A case where there are no young children is a good candidate for a Collaborative-style process. If kids are involved, or if there is considerable marital strife, the official Collaborative Law process may work better. A Collaborative-style case can be settled in 60 to 120 days. The official Collaborative Law process may take months to play out, though it can certainly move faster depending on how ready the parties are to cooperate. While more costly than an Uncontested case, a Collaborative divorce is typically less costly than a Contested case.
Many people decide to divorce because they can’t seem to agree about anything anymore. That makes an Uncontested or Collaborative Divorce less likely. When a divorce is contested, there are two primary paths to resolution.
In Harris County and many other localities across the country, a Mediated Divorce is the most common type. Most counties require a couple to attempt to reach an agreement in mediation before they will allow litigation. Why? Not every case needs to be litigated. (I wrote all about the mediation process back in May of 2020.)

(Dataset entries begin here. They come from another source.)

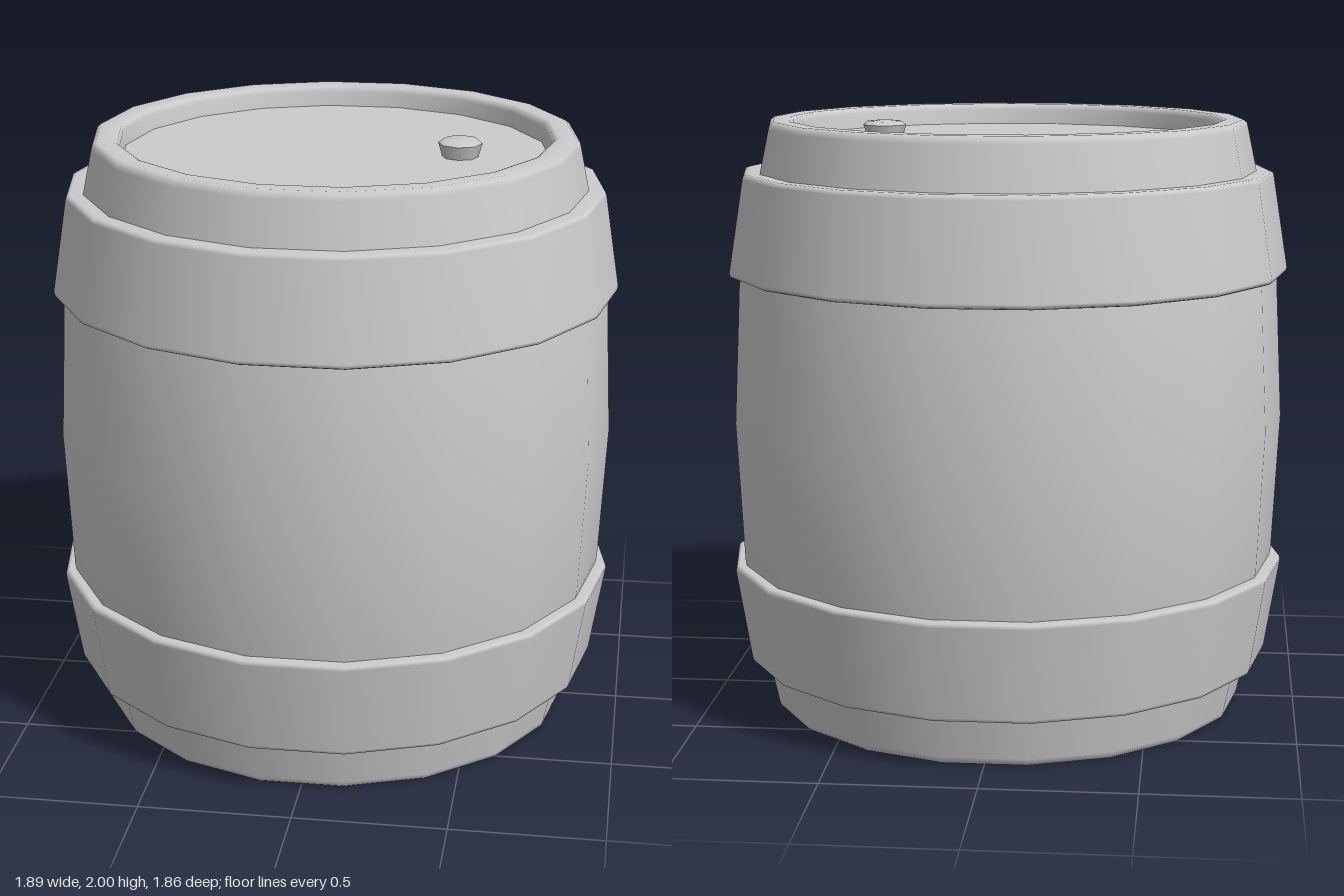
import * as THREE from 'three';

const SIDES = 18;
const material = new THREE.MeshStandardMaterial({ color: 0xcccccc });

// Revolve [radius, y] pairs with a corner on the x axis
function turned(name, profile, sides = SIDES) {
  const points = profile.map(([r, y]) => new THREE.Vector2(r, y));
  const mesh = new THREE.Mesh(new THREE.LatheGeometry(points, sides, Math.PI / 2), material);
  mesh.name = name;
  return mesh;
}

// Mirror a profile about mid height, keeping its direction
const flipped = (profile) => profile.map(([r, y]) => [r, 2 - y]).reverse();

export function createModel() {
  const group = new THREE.Group();
  group.name = 'barrel';

  // Staved wall with a rounded rim turned in to the lid
  const upperWall = [
    [0.913, 1.47], [0.838, 1.83], [0.807, 1.975], [0.803, 1.99], [0.79, 2],
    [0.735, 2], [0.722, 1.995], [0.715, 1.98], [0.708, 1.93],
  ];
  group.add(turned('wall', [...flipped(upperWall), [0.936, 1], ...upperWall]));

  // Recessed lid and bottom
  group.add(turned('lid', [[0.71, 1.93], [0, 1.93]]));
  group.add(turned('bottom', [[0, 0.07], [0.71, 0.07]]));

  // Flared hoops, wide edge toward the middle
  const hoop = [
    [0.88, 1.492], [0.932, 1.49], [0.943, 1.495], [0.946, 1.507],
    [0.896, 1.815], [0.892, 1.826], [0.88, 1.83], [0.82, 1.83],
  ];
  group.add(turned('upperHoop', hoop));
  group.add(turned('lowerHoop', flipped(hoop)));

  // Tapered stopper on the lid
  const stopper = new THREE.Group();
  stopper.name = 'stopper';
  stopper.add(turned('stopperSide', [[0.058, 1.925], [0.073, 1.975]], 8));
  stopper.add(turned('stopperCap', [[0.073, 1.975], [0.058, 1.987], [0, 1.992]], 8));
  stopper.position.x = 0.413;
  group.add(stopper);

  return group;
}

In a typical case where mediation is the dispute resolution method, each side will exchange information. This process can be formal or informal, but most information will be routed through the parties’ attorneys. Once information is exchanged, a date for a mediation session is set.
Many cases settle in a single round of mediation, but some will require two or even three rounds depending on how many issues there are and how much the parties disagree. This type of case may take 12 to 18 months to settle; it will likely cost more than an Uncontested case and possibly less than or about the same as a Collaborative case.
Only the most complex and contentious cases end up in litigation. If you find yourself headed to court, it means that all other dispute resolution methods have failed. When preparing to go to court, you are likely to incur costs for formal discover, depositions, hired experts, pre-trial motions, and preparing your testimony. You’ll also be paying your attorney’s hourly rate while they appear with you at trial. Ask any family law attorney — they’ll tell you that going to court is stressful, expensive, and often less satisfying than you think it will be.
Think of litigation as a last resort, not a goal.
But litigation exists for a reason; in some cases, it is the only path to resolution. Such cases can drag out for years with costs running into the tens of thousands of dollars.
Divorce professionals like me are seeing a trend toward Uncontested, Collaborative, and Collaborative-style divorce cases. These divorces are faster, less costly, less stressful, and often leave the parties feeling better than they would if they pursued a more adversarial process. If you want to pursue an Uncontested, Collaborative, or even Mediated settlement, make sure you seek out an attorney who enjoys this type of work. And no matter how you think your case will proceed, interview more than one attorney so you can pick the one who fits you best.
The divorce process that is right for you will depend on the facts of your case, the personalities of the parties involved, and the attorneys each party engages. Bottom line: you don’t have to litigate to get divorced — you have options.
Thank you to Candace Demary of Demary Law for her assistance in fact-checking this article.
Baird and Demary Law are not affiliated.
 The waiting period in Texas is 60 days from the date of filing. Waiting periods vary by state.
 Here, discovery refers to the formal exchange of information between parties in a case through interrogatories, requests to produce documents, and depositions. Formal discovery is much more costly than informal discovery